On one level Gladstone and Disraeli appear to be driven by differing ideologies: Gladstone was very concerned to ensure that there was a moral element to British foreign policy. He believed that the British should be focused with spreading civilisation and Christian values. However, there was a contradiction at the heart of Gladstone’s belief in upholding Empire, which was to promote the self-determination for certain peoples such as Europeans, but not all because places such as India were vital to Britain’s economic prosperity.

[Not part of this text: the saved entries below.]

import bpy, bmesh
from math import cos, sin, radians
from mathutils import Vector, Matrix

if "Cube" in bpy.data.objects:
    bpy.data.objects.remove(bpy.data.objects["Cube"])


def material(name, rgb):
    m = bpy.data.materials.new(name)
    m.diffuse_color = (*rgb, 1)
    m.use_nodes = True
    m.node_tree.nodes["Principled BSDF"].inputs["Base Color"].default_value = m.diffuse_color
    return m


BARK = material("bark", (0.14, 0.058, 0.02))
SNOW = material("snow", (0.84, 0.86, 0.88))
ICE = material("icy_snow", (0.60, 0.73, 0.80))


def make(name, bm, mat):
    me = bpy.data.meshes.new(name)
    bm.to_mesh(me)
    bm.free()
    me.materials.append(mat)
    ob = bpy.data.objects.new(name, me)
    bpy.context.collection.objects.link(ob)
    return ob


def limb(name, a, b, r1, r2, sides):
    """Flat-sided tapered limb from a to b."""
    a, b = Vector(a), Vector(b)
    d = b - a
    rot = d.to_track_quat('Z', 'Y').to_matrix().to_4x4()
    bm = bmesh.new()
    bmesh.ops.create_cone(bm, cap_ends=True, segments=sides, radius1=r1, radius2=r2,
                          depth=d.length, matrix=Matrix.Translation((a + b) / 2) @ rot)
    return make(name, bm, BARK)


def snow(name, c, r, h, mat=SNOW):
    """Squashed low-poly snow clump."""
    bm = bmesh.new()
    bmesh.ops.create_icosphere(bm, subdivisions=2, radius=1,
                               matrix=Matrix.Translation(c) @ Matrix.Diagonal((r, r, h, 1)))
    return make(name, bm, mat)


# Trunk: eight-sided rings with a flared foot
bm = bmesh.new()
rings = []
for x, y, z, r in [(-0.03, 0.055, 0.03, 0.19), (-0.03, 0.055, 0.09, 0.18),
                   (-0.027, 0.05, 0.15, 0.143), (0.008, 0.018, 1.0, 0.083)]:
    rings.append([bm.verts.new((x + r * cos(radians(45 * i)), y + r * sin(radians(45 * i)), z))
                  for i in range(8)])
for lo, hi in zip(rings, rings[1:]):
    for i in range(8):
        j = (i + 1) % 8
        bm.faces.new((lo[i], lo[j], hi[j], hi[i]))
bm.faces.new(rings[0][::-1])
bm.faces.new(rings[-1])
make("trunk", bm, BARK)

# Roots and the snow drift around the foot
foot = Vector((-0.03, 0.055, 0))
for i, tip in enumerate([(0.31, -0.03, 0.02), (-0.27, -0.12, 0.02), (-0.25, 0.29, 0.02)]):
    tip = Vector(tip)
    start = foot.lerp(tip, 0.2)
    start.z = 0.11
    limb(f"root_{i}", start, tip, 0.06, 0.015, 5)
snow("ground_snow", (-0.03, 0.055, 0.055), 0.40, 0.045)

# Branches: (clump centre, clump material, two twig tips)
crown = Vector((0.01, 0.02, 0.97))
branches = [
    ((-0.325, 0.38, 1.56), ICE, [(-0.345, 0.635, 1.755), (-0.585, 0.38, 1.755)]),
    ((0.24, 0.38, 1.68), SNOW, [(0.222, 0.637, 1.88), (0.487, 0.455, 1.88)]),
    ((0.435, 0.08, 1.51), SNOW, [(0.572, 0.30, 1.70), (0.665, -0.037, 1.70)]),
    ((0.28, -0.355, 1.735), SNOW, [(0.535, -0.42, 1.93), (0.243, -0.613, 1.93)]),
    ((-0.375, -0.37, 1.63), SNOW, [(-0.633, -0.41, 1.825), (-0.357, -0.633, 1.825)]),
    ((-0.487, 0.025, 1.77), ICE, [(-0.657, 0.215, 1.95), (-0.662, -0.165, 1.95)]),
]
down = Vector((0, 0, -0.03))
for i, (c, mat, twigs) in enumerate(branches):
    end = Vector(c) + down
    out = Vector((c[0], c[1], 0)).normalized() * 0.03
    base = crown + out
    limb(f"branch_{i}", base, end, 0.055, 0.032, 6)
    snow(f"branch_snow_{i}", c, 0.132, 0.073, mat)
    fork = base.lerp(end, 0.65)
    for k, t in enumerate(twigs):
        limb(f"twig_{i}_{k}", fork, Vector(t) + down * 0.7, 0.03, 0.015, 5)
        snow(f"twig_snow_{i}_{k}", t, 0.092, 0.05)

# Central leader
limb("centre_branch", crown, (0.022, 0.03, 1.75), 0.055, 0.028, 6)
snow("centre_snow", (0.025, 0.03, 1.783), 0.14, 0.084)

Gladstone’s foreign policy was liberal in that it focused on ‘progress’, he viewed education as essential in that it would serve to enable people to realise their potential.
Part 3 Part 5